“I was also told that the losing party had fireworks planned accompanied by Tchaikowsky’s 1812 overture. That’s a major Russian piece of music and composed after they beat me. Mr. Putin may have put a stop to the music because he didn’t want to publicize his laison with the leader of the opposition party. Maybe that’s why they blame the other party now.”
“You know there’s much talk about the first one hundred days in American politics,” Fred said.
“So I’ve heard. My one hundred days coming from St. Elba seem to have gone viral once more. But as usual the American media gets it backwards. My one hundred days came at the end of my illustrious career.”
“Why do you think that 200 hundred years later this is still so important?” Fred asked.
“Because I didn’t achieve anything in those days. You remember I had my Waterloo.”
“But here in the US they want politicians to achieve everything in their first one hundred days. All the media are making that their sole news story,” I said.
“It only shows that in two hundred years you guys have learned nothing,” Napoléon said. “My final one hundred days were only meant to firm up a legacy to be remembered. As you see, I’m still remembered.”
“But here they want a list of major achievements,” Fred tried to clarify.
“Oh, I had achievements all right. I first beat the Austrians, the Prussians, the Russians. Then Wellington got me because I suffered from hemorrhoids in my saddle.”
“So what do you think of our first one hundred days?” I asked.

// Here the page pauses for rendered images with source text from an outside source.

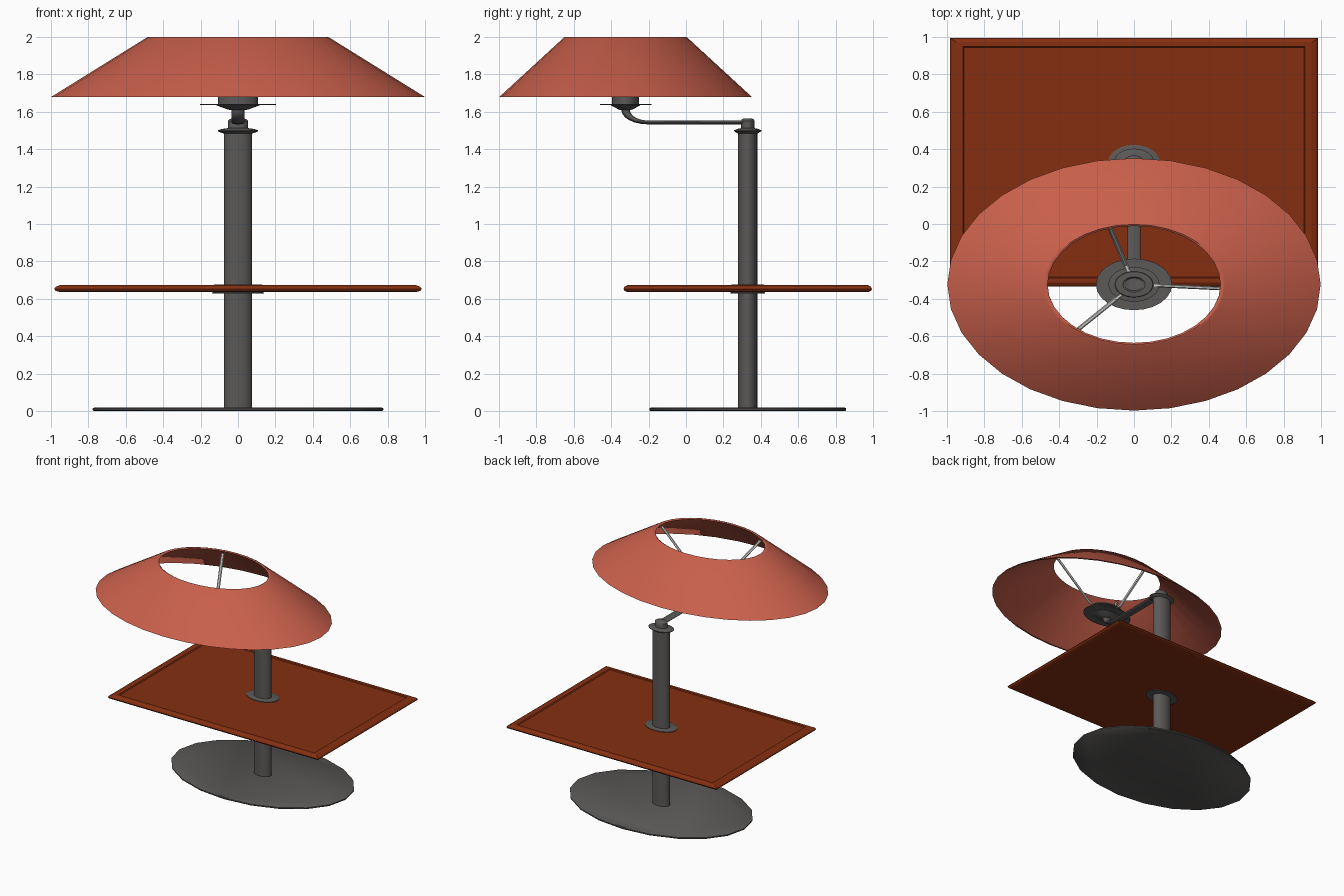
import bpy, bmesh, math

if "Cube" in bpy.data.objects:
    bpy.data.objects.remove(bpy.data.objects["Cube"])

YS = 0.676            # the whole lamp is squashed front to back
POLE_Y, LAMP_Y = 0.33, -0.323


def material(name, rgb):
    m = bpy.data.materials.new(name)
    m.diffuse_color = (*rgb, 1)
    m.use_nodes = True
    m.node_tree.nodes["Principled BSDF"].inputs["Base Color"].default_value = m.diffuse_color
    return m


RED = material("shade_red", (0.58, 0.115, 0.07))
WOOD = material("table_brown", (0.235, 0.028, 0.005))
METAL = material("dark_metal", (0.105, 0.10, 0.097))
ROD = material("light_metal", (0.6, 0.6, 0.58))


def smooth(mesh, angle=40):
    for p in mesh.polygons:
        p.use_smooth = True
    mesh.set_sharp_from_angle(angle=math.radians(angle))


def lathe(name, profile, cy, mat, seg=24, closed=False, turn=0.0, k=1.0, flat=False):
    """Spin (radius, z) points, listed bottom to top on the outside, round x=0, y=cy."""
    bm = bmesh.new()
    rings = []
    for r, z in profile:
        ring = []
        for i in range(seg):
            a = turn + 2 * math.pi * i / seg
            ring.append(bm.verts.new((k * r * math.cos(a), cy + k * r * YS * math.sin(a), z)))
        rings.append(ring)
    pairs = list(zip(rings, rings[1:]))
    if closed:
        pairs.append((rings[-1], rings[0]))
    else:
        bm.faces.new(rings[0][::-1])
        bm.faces.new(rings[-1])
    for lo, hi in pairs:
        for i in range(seg):
            j = (i + 1) % seg
            bm.faces.new((lo[i], lo[j], hi[j], hi[i]))
    bmesh.ops.recalc_face_normals(bm, faces=bm.faces)
    me = bpy.data.meshes.new(name)
    bm.to_mesh(me)
    bm.free()
    me.materials.append(mat)
    if not flat:
        smooth(me)
    ob = bpy.data.objects.new(name, me)
    bpy.context.collection.objects.link(ob)
    return ob


def tube(name, points, radius, mat, zs, res=3):
    """Round tube through final-space points, with its section squashed in y and z."""
    cu = bpy.data.curves.new(name, 'CURVE')
    cu.dimensions = '3D'
    cu.bevel_depth = radius
    cu.bevel_resolution = res
    cu.use_fill_caps = True
    sp = cu.splines.new('POLY')
    sp.points.add(len(points) - 1)
    for p, (x, y, z) in zip(sp.points, points):
        p.co = (x, y / YS, z / zs, 1)
    cu.materials.append(mat)
    ob = bpy.data.objects.new(name, cu)
    ob.scale = (1, YS, zs)
    bpy.context.collection.objects.link(ob)
    bpy.ops.object.select_all(action='DESELECT')
    ob.select_set(True)
    bpy.context.view_layer.objects.active = ob
    bpy.ops.object.convert(target='MESH')
    smooth(bpy.context.object.data)


# Foot plate and pole
lathe("base_plate", [(0.77, 0), (0.777, 0.005), (0.777, 0.014), (0.77, 0.018)],
      POLE_Y, METAL, seg=20)
lathe("pole", [(0.076, 0.015), (0.076, 1.495)], POLE_Y, METAL)

# Square table top with raised, rounded rim
lathe("table_top", [(0.955, 0.637), (0.975, 0.643), (0.983, 0.653), (0.975, 0.664),
                    (0.95, 0.674), (0.915, 0.674), (0.908, 0.667)],
      POLE_Y, WOOD, seg=4, turn=math.pi / 4, k=math.sqrt(2), flat=True)
for label, z in (("lower", 0.629), ("upper", 0.667)):
    lathe(label + "_table_flange", [(0.138, z), (0.138, z + 0.005), (0.125, z + 0.009)],
          POLE_Y, METAL)

# Collar and swivel knob on top of the pole
lathe("pole_collar", [(0.076, 1.484), (0.09, 1.488), (0.108, 1.497), (0.108, 1.501),
                      (0.085, 1.508), (0.058, 1.512)], POLE_Y, METAL)
lathe("swivel_knob", [(0.054, 1.51), (0.054, 1.552), (0.045, 1.56), (0.03, 1.565)],
      POLE_Y, METAL)

# Arm running forward, then bending up to the lamp holder
bend = [(0, LAMP_Y + 0.12 * (1 - math.sin(t * math.pi / 12)),
         1.61 - 0.067 * math.cos(t * math.pi / 12) ** 1) for t in range(7)]
tube("arm", [(0, POLE_Y, 1.543)] + bend + [(0, LAMP_Y, 1.63)], 0.036, METAL, 0.3)

# Lamp holder: cone, drip disc, cup and stepped cap
lathe("holder_cone", [(0.045, 1.61), (0.06, 1.614), (0.115, 1.634), (0.115, 1.64)],
      LAMP_Y, METAL)
lathe("holder_disc", [(0.204, 1.636), (0.204, 1.642)], LAMP_Y, METAL)
lathe("holder_cup", [(0.108, 1.64), (0.108, 1.69)], LAMP_Y, METAL)
lathe("holder_cap", [(0.137, 1.686), (0.137, 1.694), (0.103, 1.697), (0.1, 1.706),
                     (0.06, 1.708), (0.05, 1.7)], LAMP_Y, METAL)

# Three bent rods carrying the shade
for n, deg in enumerate((-4, 106, 230)):
    c, s = math.cos(math.radians(deg)), math.sin(math.radians(deg))
    path = [(r * c, LAMP_Y + r * s * YS, z)
            for r, z in ((0.09, 1.69), (0.16, 1.693), (0.468, 1.975))]
    tube(f"shade_rod_{n + 1}", path, 0.014, ROD, 0.5, res=1)

# Open conical shade with a thin wall
lathe("shade", [(0.998, 1.68), (0.486, 1.998), (0.475, 2.0), (0.462, 1.994), (0.98, 1.68)],
      LAMP_Y, RED, seg=32, closed=True)
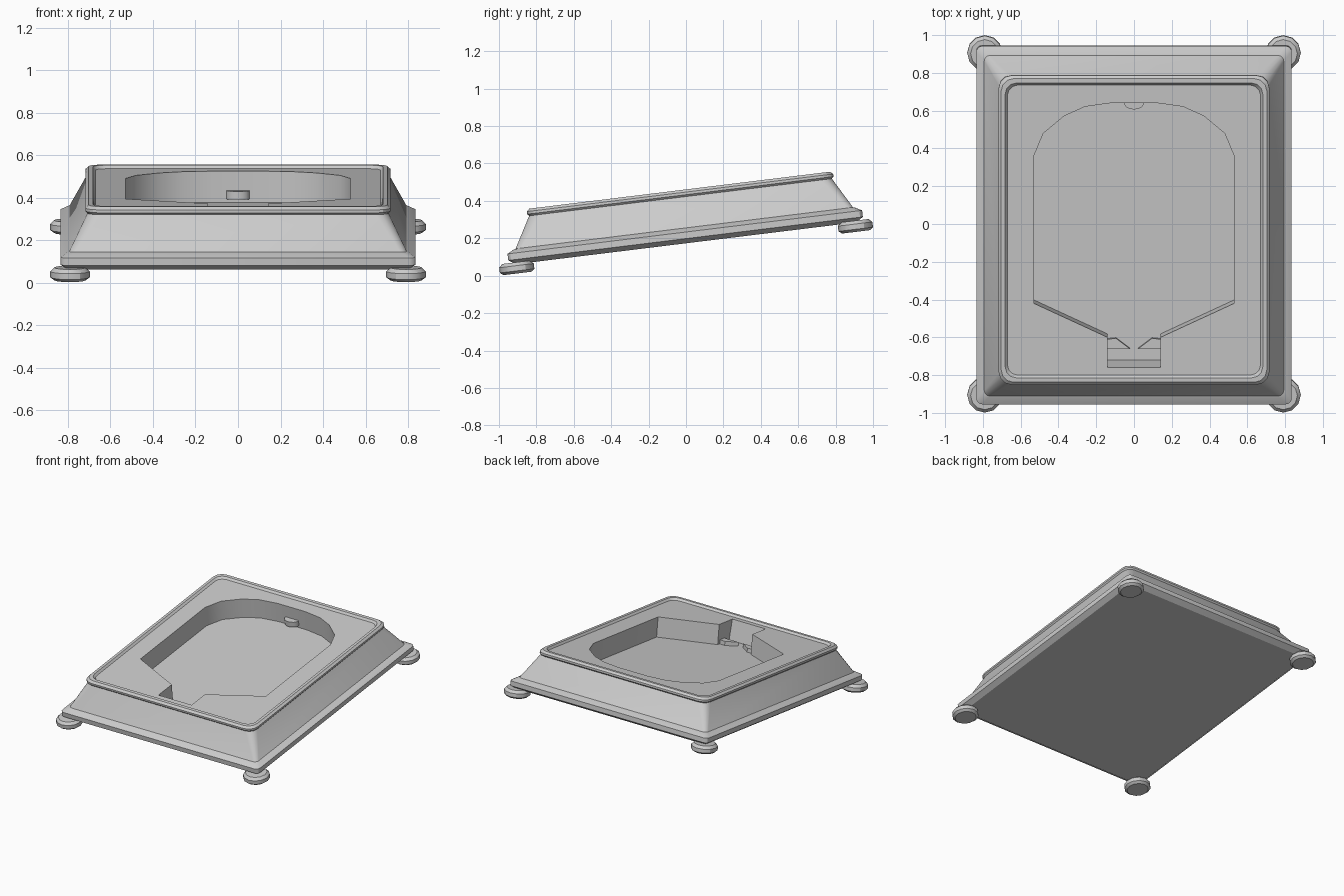
import bpy, bmesh, math

if "Cube" in bpy.data.objects:
    bpy.data.objects.remove(bpy.data.objects["Cube"])

TILT = math.radians(7)
YC = 0.022  # centre of the body along its own sloping axis

grey = bpy.data.materials.new("plain grey")
grey.diffuse_color = (0.6, 0.6, 0.6, 1)
grey.use_nodes = True
grey.node_tree.nodes["Principled BSDF"].inputs["Base Color"].default_value = grey.diffuse_color


def make(name, loops, angle=30):
    """Skin a stack of equal-length point loops, cap both ends, tilt the part."""
    bm = bmesh.new()
    rings = [[bm.verts.new(p) for p in loop] for loop in loops]
    n = len(rings[0])
    for a, b in zip(rings, rings[1:]):
        for i in range(n):
            j = (i + 1) % n
            bm.faces.new((a[i], a[j], b[j], b[i]))
    bm.faces.new(rings[0][::-1])
    bm.faces.new(rings[-1])
    bmesh.ops.recalc_face_normals(bm, faces=bm.faces)
    me = bpy.data.meshes.new(name)
    bm.to_mesh(me)
    bm.free()
    me.materials.append(grey)
    ob = bpy.data.objects.new(name, me)
    bpy.context.collection.objects.link(ob)
    ob.rotation_euler.x = TILT
    if angle:
        smooth(ob, angle)
    return ob


def smooth(ob, angle):
    bpy.ops.object.select_all(action='DESELECT')
    ob.select_set(True)
    bpy.context.view_layer.objects.active = ob
    bpy.ops.object.shade_smooth_by_angle(angle=math.radians(angle))


def rounded_rect(hx, hy, r, z):
    pts = []
    for k, (sx, sy) in enumerate(((1, 1), (-1, 1), (-1, -1), (1, -1))):
        for s in range(4):
            a = math.radians(90 * k + 30 * s)
            pts.append((sx * (hx - r) + r * math.cos(a),
                        YC + sy * (hy - r) + r * math.sin(a), z))
    return pts


def circle(x, y, r, z, n):
    return [(x + r * math.cos(2 * math.pi * i / n),
             y + r * math.sin(2 * math.pi * i / n), z) for i in range(n)]


# Body: lower lip, sloping skirt, raised upper rim, shallow top panel
profile = [(0.035, 0.172, 0.006), (0, 0.197, 0.03), (0, 0.232, 0.03),
           (0.034, 0.252, 0.03), (0.042, 0.254, 0.03), (0.127, 0.420, 0.06),
           (0.118, 0.430, 0.07), (0.118, 0.444, 0.07), (0.132, 0.458, 0.065),
           (0.153, 0.458, 0.06), (0.165, 0.443, 0.055)]
body = make("body", [rounded_rect(0.835 - i, 0.955 - i * 1.1, r, z)
                     for i, z, r in profile], 0)

# Pocket cutter: arched back, angled front shoulders, narrow front slot
half = [(0.14, -0.711), (0.14, -0.55), (0.53, -0.369), (0.53, 0.417),
        (0.48, 0.538), (0.37, 0.630), (0.26, 0.680), (0.12, 0.700)]
outline = half + [(-x, y) for x, y in reversed(half)]
FLOOR, TOP = 0.295, 0.443


def pocket_loop(z):
    # the front end of the slot leans outward towards the top
    lean = 0.022 * (TOP - z) / (TOP - FLOOR)
    return [(x, y + lean if y < -0.7 else y, z) for x, y in outline]


cutter = make("pocket_cutter", [pocket_loop(FLOOR), pocket_loop(0.5)], 0)
cutter.hide_render = True
mod = body.modifiers.new("pocket", 'BOOLEAN')
mod.operation = 'DIFFERENCE'
mod.solver = 'EXACT'
mod.object = cutter
bpy.context.view_layer.update()
bpy.context.view_layer.objects.active = body
bpy.ops.object.modifier_apply(modifier=mod.name)
bpy.data.objects.remove(cutter)
smooth(body, 30)

# Four bevelled round feet
for sx in (-1, 1):
    for y, end in ((-0.893, "front"), (0.931, "back")):
        side = "left" if sx < 0 else "right"
        make(f"{end}_{side}_foot",
             [circle(sx * 0.79, y, r, z, 12) for r, z in
              ((0.075, 0.122), (0.093, 0.136), (0.093, 0.164), (0.075, 0.182))])

# Half-round nub on the back wall of the pocket
nub = [(0.055 * math.cos(a), 0.70 + 0.04 * math.sin(a) - 0.006)
       for a in (math.pi + math.pi * i / 8 for i in range(9))]
nub += [(0.055, 0.72), (-0.055, 0.72)]
make("back_nub", [[(x, y, z) for x, y in nub] for z in (0.312, 0.352)])

# Pair of low wedges at the mouth of the slot
for sx, side in ((-1, "left"), (1, "right")):
    wedge = [(0.145, -0.627), (0.02, -0.627), (0.095, -0.570), (0.145, -0.575)]
    make(f"{side}_slot_wedge",
         [[(sx * x, y, z) for x, y in wedge] for z in (0.29, 0.325)])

“The concept has been bastardized. Except warfare, you shouldn’t achieve anything serious in those days. What would you have to show for in the next one hundred days? And the next? All you have to do is sit quiet and blame your opponents for making your country look bad.”
“You think we look bad?” Fred asked.
“You sure do. Everybody in the world wants Obama back. He talked but did nothing, that’s good politics.”
“But when the monarchy took over, they banned you to St. Helena,” I recalled. “And nobody wanted you back.”
“I went there on sick leave,” Napoléon explained. “Then my premiums went through the roof, so I couldn’t pay for them anymore. Otherwise, I would’ve been back again. To fix Napoléoncare.”
“Couldn’t you use your Veterans Care? As the Commander in Chief?” Fred asked.
“I would have to ride a horse for forty kilometers before reaching a hospital or doctor. I couldn’t because of my hemorrhoids. And they couldn’t come to me because they were too busy taking care of the dying and the burying. After two hundred years, you still have the same problem in the US.”
“It seems hard to get things done in one hundred days,” Fred philosophized.
“You said it,” Napoléon agreed. “The previous reign in France gave me a mess! Think of my achievements in the fifteen-some years of my reign! Catholic religion reinstated; monks were no longer suppressed; people got their land back; I reinstated law and order, created the Napoleonic laws and established a Constitution; I modernized education and got rid of common core; I revitalized the sluggish economy and improved agriculture; I sanitized taxation, and rebuilt the military! I made France great again. Vive la France!”
“That’s impressive,” Fred said. “Did you copy that from the Trump Administration?”
“You got your timeline wrong. The Trump Administration copied it from me.”
“How did you do all that?” I asked
“Executive orders, my friend. If they weren’t executed, I executed the non-executors.”
“I wish we had that system here,” Fred said. “Too many chefs in the kitchen and half of them don’t even know how to cook a simple omelet without breaking eggs.”
“Do you think America needs a border wall?” I asked.
“I solved that differently. I conquered my neighbors left and right and made them my soldiers. That’s how I got rid of them.”
“What’s your advice to America now?”
“Ask your Democrats to hire me. They need a leader. At four hundred thousand dollars a consultation I’m cheap.”